    Citations are extracted by the CitEc Project, subscribe to its RSS feed for this item.
    as


    Cited by:

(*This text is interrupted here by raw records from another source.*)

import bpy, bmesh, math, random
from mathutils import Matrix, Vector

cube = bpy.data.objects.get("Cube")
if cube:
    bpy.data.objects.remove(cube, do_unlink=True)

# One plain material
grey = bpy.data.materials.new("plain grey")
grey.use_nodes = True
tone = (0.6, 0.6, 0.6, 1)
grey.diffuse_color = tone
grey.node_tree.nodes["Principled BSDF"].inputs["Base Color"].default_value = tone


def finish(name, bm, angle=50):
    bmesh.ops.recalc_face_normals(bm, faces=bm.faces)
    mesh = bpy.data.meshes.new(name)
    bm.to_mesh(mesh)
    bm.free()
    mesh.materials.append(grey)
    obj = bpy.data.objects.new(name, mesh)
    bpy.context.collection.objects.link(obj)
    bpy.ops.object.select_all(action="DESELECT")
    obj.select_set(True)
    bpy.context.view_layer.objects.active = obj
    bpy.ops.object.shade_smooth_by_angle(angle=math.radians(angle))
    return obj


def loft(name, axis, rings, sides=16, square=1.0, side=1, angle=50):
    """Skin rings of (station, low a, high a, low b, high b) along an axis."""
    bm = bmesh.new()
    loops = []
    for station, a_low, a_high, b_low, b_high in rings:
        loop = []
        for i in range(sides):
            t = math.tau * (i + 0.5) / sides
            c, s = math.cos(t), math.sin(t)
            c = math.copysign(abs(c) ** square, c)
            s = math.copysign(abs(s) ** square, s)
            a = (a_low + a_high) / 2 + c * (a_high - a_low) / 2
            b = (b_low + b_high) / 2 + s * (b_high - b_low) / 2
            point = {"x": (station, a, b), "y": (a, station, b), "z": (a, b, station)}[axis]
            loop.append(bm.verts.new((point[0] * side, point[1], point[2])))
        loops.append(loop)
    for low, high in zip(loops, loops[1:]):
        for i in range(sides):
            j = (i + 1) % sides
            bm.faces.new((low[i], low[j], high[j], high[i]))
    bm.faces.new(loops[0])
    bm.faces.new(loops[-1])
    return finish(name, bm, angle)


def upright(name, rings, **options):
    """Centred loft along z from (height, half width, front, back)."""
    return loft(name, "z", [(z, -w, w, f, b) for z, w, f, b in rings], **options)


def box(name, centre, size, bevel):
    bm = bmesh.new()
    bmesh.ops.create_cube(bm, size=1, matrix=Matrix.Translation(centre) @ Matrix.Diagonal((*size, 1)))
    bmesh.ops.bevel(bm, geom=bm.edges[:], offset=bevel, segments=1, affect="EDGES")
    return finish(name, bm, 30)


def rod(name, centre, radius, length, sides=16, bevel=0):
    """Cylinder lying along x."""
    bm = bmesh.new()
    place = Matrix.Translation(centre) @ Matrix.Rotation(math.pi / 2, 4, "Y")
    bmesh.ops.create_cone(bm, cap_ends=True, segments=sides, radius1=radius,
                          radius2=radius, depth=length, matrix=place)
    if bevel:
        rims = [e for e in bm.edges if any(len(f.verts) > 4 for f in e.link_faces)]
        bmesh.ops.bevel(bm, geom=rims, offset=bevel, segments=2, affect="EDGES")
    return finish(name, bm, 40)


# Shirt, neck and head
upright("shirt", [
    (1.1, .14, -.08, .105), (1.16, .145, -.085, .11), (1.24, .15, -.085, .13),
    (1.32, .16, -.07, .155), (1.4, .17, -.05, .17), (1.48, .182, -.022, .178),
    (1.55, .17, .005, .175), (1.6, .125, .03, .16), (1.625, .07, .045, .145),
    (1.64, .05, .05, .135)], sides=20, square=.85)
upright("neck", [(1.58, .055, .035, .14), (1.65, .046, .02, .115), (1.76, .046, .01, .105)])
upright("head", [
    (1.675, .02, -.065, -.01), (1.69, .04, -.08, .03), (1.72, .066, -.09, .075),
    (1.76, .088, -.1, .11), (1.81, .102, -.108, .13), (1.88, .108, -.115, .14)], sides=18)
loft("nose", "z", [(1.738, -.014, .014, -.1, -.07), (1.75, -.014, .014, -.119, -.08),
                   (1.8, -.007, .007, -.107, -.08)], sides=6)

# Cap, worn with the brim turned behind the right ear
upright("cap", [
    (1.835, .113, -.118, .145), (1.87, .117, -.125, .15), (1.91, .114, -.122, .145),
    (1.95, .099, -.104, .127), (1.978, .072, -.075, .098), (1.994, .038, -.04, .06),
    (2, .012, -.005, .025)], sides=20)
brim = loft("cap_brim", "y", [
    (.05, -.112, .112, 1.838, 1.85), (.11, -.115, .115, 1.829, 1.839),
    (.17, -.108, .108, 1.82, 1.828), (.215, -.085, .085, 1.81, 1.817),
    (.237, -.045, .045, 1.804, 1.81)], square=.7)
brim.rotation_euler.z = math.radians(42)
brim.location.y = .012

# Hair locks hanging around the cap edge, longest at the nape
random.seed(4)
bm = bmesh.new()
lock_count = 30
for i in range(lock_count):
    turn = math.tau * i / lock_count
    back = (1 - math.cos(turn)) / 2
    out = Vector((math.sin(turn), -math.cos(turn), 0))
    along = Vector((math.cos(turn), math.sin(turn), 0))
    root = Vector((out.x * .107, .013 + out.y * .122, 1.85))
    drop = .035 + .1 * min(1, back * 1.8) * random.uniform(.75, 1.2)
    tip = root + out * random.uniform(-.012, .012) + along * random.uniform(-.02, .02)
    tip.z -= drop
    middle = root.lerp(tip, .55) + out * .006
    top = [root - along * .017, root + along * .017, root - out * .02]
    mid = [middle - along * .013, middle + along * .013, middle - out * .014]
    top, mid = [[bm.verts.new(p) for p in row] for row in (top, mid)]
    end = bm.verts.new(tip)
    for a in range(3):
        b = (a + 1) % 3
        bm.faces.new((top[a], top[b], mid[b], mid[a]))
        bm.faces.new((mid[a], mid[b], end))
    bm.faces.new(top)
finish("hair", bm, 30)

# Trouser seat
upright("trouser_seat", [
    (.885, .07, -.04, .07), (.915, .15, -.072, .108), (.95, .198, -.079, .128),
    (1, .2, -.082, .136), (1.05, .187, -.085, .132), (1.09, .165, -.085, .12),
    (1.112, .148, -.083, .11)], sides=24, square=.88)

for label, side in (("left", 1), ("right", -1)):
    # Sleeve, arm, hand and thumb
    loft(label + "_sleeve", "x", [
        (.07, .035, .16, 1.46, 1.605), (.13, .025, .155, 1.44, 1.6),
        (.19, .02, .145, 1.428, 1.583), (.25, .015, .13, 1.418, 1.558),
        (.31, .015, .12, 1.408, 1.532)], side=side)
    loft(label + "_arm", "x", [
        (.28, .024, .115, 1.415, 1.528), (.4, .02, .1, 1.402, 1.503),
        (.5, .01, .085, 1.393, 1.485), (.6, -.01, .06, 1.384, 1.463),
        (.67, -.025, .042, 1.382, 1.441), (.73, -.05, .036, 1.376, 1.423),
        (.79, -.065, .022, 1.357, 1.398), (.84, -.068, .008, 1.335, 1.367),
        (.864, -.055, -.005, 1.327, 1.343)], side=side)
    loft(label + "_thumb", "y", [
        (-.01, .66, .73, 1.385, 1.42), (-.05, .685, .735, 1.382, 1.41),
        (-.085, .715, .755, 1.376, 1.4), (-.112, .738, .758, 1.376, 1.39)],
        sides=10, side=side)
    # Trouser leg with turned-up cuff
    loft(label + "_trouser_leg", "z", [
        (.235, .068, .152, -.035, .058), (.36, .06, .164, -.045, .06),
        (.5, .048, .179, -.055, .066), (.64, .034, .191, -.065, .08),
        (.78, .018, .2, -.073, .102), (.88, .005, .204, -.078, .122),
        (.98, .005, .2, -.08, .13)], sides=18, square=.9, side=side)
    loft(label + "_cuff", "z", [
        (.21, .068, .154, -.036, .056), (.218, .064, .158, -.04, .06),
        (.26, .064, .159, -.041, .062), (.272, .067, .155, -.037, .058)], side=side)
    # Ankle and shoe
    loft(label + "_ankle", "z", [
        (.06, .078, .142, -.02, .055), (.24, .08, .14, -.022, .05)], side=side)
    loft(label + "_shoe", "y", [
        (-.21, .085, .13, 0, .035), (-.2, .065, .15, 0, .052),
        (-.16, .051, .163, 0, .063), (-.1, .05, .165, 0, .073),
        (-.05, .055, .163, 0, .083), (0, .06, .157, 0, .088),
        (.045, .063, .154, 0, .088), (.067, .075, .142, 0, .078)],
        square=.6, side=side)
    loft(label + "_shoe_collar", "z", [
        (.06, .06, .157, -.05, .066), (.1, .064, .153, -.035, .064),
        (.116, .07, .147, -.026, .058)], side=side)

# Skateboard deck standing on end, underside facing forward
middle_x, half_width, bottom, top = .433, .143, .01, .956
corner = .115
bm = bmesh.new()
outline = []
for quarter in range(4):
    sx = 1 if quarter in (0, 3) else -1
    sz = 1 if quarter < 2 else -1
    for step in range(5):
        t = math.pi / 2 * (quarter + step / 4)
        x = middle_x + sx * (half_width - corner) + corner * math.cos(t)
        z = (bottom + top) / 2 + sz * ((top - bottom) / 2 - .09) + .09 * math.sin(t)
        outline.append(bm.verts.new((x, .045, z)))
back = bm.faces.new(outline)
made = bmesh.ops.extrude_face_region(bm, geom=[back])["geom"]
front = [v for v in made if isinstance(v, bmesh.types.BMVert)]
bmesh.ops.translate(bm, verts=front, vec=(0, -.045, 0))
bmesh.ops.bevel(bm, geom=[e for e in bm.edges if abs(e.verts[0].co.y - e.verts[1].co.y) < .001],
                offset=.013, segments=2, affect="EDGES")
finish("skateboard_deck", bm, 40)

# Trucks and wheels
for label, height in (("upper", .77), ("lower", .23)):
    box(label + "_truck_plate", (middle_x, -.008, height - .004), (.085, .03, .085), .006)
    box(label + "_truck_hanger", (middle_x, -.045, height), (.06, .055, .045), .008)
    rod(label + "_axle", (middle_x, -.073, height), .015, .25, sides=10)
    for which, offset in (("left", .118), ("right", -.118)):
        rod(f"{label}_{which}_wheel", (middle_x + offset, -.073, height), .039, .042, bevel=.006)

    1. Bojana Radovanovic & Filip Brkovic & Slavica Stevanovic, 2011. "Corporate Social Responsibility as a Tool for Smart, Sustainable and Inclusive Growth," Book Chapters, Institute of Economic Sciences.
    2. Ioanna Boulouta & Christos Pitelis, 2014. "Who Needs CSR? The Impact of Corporate Social Responsibility on National Competitiveness," Journal of Business Ethics, Springer, vol. 119(3), pages 349-364, February.
    3. Felix Martin, 2011. "Human Development and the Pursuit of the Common Good: Social Psychology or Aristotelian Virtue Ethics?," Journal of Business Ethics, Springer, vol. 100(1), pages 89-98, March.
    4. Peter Heslam & Ian Jones & Michael Pollitt, 2009. "How a Social Capital Approach can help Multinationals show Ethical Leadership," Working Papers wp388, Centre for Business Research, University of Cambridge.
    5. Ian W. Jones & Michael G. Pollitt, 2016. "How UK Banks are Changing Their Corporate Culture & Practice Following the Financial Crisis of 2007-08," Working Papers wp482, Centre for Business Research, University of Cambridge.
    6. Zivka Przulj & Bojana Radovanovic, 2012. "Affirmation of Principles and Improved Corporate Governance in Serbia - Business Ethics and Corporate Social Responsibility," Book Chapters, Institute of Economic Sciences.
    7. Klein, Peter G. & Mahoney, Joseph T. & McGahan, Anita M. & Pitelis, Christos N., 2009. "Toward a Theory of Public Entrepreneurship," Working Papers 09-0106, University of Illinois at Urbana-Champaign, College of Business.

    More about this item

    Keywords

    Social capital; Corporate citizenship; Corporate Social Responsibility; Multinational companies.;

    JEL classification:

    • M14 - Business Administration and Business Economics; Marketing; Accounting; Personnel Economics - - Business Administration - - - Corporate Culture; Diversity; Social Responsibility
    • Z13 - Other Special Topics - - Cultural Economics - - - Economic Sociology; Economic Anthropology; Language; Social and Economic Stratification

    NEP fields

    This paper has been announced in the following NEP Reports:

    Statistics

    Access and download statistics

    Corrections

    All material on this site has been provided by the respective publishers and authors. You can help correct errors and omissions. When requesting a correction, please mention this item's handle: RePEc:cbr:cbrwps:wp337. See general information about how to correct material in RePEc.

    For technical questions regarding this item, or to correct its authors, title, abstract, bibliographic or download information, contact: (Ruth Newman and Georgie Cohen). General contact details of provider: http://www.cbr.cam.ac.uk .

    If you have authored this item and are not yet registered with RePEc, we encourage you to do it here. This allows to link your profile to this item. It also allows you to accept potential citations to this item that we are uncertain about.

    If CitEc recognized a reference but did not link an item in RePEc to it, you can help with this form .

    If you know of missing items citing this one, you can help us creating those links by adding the relevant references in the same way as above, for each refering item. If you are a registered author of this item, you may also want to check the "citations" tab in your RePEc Author Service profile, as there may be some citations waiting for confirmation.

    Please note that corrections may take a couple of weeks to filter through the various RePEc services.

    IDEAS is a RePEc service hosted by the Research Division of the Federal Reserve Bank of St. Louis . RePEc uses bibliographic data supplied by the respective publishers.